▸ **Plain-text document sources**:
———

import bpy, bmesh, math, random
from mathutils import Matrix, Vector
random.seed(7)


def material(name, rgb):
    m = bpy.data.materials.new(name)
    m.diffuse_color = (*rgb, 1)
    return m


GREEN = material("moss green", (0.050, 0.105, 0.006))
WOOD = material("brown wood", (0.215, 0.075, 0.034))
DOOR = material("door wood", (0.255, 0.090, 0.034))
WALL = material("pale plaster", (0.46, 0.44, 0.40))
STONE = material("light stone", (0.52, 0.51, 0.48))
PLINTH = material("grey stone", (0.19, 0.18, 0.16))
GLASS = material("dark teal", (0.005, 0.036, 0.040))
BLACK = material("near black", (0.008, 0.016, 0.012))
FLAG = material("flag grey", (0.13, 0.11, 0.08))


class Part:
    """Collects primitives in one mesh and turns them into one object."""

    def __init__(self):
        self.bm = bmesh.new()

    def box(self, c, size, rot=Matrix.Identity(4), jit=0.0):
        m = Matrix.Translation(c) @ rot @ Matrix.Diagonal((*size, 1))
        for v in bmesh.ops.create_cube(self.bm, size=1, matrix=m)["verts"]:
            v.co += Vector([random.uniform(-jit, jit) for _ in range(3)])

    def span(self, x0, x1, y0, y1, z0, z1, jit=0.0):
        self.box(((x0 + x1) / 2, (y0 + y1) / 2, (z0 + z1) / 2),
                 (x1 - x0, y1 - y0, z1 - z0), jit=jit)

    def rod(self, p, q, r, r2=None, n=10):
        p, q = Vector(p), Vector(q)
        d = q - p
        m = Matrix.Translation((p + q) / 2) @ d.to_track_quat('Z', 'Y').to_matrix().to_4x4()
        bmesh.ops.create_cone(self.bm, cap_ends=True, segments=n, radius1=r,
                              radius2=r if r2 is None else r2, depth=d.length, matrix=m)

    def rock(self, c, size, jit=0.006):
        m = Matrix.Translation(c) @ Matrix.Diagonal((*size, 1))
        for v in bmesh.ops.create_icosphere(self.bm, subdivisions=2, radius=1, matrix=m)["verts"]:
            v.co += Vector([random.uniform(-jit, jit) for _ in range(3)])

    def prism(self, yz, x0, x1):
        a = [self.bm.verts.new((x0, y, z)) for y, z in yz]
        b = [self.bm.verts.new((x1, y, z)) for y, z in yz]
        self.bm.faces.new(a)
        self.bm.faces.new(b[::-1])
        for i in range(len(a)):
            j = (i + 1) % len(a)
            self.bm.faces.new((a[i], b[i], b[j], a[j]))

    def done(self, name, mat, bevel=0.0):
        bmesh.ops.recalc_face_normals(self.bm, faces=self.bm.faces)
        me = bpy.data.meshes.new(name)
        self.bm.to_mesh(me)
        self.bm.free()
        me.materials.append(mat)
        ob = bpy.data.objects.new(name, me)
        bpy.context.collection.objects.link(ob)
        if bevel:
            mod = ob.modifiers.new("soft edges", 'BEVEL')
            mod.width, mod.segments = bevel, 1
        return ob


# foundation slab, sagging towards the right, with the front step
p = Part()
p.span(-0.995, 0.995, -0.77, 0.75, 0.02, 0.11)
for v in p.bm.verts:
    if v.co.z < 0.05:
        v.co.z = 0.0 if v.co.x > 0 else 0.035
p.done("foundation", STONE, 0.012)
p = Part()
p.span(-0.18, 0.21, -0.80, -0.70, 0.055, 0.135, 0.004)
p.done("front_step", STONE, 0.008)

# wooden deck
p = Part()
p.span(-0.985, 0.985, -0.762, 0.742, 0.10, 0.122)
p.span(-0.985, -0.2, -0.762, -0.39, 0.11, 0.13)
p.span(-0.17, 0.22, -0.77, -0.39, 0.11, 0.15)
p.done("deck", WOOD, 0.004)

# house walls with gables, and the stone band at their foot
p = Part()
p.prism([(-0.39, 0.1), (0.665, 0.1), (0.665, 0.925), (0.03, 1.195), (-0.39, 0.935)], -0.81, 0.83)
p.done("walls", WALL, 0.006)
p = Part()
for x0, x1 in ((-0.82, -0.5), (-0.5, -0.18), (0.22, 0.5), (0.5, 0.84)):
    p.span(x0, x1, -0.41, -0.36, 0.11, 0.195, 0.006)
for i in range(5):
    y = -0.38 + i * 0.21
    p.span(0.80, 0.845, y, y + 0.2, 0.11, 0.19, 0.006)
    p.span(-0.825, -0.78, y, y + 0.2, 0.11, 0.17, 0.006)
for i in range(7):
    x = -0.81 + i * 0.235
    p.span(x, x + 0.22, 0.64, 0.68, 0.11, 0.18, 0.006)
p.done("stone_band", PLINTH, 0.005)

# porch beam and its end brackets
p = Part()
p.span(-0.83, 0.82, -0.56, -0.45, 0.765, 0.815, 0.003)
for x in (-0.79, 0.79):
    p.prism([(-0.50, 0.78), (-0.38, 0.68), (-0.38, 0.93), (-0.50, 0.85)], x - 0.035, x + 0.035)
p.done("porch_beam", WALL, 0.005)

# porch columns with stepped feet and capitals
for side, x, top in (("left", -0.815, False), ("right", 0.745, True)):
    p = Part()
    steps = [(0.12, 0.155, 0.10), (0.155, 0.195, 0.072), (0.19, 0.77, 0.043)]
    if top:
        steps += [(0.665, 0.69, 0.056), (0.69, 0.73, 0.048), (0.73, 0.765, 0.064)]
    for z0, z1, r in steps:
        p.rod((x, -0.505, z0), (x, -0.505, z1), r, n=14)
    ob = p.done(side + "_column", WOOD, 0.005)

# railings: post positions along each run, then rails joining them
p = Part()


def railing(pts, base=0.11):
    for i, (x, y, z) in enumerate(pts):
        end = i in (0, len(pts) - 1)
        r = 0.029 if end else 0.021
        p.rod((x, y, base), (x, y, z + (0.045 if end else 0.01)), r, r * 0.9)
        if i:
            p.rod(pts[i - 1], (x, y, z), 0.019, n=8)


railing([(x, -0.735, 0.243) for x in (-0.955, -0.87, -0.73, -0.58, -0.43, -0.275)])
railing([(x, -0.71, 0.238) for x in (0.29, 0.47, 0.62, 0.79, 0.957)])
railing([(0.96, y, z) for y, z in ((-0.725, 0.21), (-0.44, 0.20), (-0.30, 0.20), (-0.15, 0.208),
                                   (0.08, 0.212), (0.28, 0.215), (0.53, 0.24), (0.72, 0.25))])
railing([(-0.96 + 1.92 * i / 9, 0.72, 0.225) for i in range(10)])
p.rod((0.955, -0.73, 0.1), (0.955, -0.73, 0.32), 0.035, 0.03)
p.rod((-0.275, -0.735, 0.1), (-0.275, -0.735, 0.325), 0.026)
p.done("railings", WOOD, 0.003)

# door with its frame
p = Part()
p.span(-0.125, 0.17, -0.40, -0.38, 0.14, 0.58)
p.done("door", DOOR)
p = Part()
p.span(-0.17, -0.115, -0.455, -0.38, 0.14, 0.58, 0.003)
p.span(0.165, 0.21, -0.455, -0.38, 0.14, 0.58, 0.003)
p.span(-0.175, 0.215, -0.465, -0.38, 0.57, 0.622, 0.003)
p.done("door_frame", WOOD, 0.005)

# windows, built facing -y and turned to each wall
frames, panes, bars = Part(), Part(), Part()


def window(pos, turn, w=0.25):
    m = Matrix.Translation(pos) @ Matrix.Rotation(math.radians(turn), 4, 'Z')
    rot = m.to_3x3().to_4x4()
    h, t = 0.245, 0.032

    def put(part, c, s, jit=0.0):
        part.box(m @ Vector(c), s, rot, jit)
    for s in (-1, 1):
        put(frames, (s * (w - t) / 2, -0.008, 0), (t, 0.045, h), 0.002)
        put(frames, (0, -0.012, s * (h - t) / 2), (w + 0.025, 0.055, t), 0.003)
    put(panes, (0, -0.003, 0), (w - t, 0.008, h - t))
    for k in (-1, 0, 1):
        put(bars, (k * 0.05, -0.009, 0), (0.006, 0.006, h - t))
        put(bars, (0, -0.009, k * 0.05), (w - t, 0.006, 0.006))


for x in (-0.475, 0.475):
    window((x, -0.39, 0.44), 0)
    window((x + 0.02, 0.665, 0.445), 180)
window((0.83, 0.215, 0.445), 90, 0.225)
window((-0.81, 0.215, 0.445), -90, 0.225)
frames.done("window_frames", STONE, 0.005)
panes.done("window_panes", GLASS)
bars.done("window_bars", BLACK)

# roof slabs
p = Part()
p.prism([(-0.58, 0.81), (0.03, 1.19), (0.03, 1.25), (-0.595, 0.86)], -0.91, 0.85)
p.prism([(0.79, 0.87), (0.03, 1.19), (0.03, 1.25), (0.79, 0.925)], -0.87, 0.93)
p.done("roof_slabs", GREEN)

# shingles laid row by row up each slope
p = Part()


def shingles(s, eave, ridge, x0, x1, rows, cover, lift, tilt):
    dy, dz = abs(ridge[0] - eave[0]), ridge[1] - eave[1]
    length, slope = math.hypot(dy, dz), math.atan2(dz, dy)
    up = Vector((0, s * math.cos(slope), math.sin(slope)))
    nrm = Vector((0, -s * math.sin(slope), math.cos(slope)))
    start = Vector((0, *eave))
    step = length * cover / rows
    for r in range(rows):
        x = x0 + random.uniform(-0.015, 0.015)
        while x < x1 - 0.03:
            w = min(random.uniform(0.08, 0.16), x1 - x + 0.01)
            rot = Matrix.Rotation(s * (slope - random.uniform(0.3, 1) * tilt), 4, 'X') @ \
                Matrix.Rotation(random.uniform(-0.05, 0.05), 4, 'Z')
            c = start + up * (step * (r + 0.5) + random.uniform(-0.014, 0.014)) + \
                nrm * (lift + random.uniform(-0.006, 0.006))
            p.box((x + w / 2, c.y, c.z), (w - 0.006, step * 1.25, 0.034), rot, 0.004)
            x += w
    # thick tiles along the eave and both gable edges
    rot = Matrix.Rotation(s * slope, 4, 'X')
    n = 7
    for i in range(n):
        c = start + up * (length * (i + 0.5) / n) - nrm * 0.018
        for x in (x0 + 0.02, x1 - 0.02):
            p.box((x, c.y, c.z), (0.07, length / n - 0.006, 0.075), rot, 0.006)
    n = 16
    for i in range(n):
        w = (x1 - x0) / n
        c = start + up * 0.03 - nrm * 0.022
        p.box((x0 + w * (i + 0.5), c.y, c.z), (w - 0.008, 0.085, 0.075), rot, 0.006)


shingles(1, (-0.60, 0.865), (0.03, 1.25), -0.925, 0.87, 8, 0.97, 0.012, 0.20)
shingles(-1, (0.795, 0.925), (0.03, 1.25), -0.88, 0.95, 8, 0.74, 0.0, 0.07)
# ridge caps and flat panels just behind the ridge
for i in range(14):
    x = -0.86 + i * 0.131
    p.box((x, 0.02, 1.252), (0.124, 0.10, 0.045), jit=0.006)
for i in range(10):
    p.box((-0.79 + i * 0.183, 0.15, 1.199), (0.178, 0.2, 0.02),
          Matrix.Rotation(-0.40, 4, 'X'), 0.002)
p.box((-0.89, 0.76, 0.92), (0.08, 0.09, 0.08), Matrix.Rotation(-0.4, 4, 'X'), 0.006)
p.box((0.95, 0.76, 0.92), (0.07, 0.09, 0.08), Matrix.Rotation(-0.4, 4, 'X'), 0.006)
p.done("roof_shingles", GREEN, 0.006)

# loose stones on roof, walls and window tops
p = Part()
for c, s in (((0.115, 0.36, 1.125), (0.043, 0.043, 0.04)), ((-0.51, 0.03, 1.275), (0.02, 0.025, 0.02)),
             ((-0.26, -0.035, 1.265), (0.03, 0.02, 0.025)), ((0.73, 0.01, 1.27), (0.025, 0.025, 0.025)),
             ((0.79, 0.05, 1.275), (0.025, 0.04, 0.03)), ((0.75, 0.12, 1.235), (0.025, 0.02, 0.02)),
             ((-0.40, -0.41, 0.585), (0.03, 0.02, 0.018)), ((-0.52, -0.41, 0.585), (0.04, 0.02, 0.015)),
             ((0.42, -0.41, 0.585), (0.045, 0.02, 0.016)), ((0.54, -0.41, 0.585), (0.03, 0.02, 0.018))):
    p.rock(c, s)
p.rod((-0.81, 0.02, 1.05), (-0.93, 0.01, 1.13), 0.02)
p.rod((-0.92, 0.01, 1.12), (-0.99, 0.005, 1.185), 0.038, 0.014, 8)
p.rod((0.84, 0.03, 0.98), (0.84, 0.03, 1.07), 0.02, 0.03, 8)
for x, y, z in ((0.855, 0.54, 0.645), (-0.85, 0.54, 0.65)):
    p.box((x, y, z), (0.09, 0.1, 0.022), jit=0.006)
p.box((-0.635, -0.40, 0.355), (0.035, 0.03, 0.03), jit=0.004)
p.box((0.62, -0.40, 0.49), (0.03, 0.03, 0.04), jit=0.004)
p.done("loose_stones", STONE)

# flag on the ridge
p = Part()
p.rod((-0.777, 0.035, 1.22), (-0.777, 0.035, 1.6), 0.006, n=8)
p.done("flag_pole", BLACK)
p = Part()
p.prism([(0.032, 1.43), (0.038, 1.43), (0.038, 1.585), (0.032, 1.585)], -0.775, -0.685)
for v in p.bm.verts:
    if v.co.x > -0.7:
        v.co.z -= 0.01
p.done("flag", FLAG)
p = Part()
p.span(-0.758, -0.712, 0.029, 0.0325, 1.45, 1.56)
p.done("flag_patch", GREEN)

———

▸ **Required action**:
Copy out the lines of the data where the string "verts" occurs.

▸ **Answer to this exercise**:
        for v in bmesh.ops.create_cube(self.bm, size=1, matrix=m)["verts"]:
        for v in bmesh.ops.create_icosphere(self.bm, subdivisions=2, radius=1, matrix=m)["verts"]:
        a = [self.bm.verts.new((x0, y, z)) for y, z in yz]
        b = [self.bm.verts.new((x1, y, z)) for y, z in yz]
for v in p.bm.verts:
for v in p.bm.verts:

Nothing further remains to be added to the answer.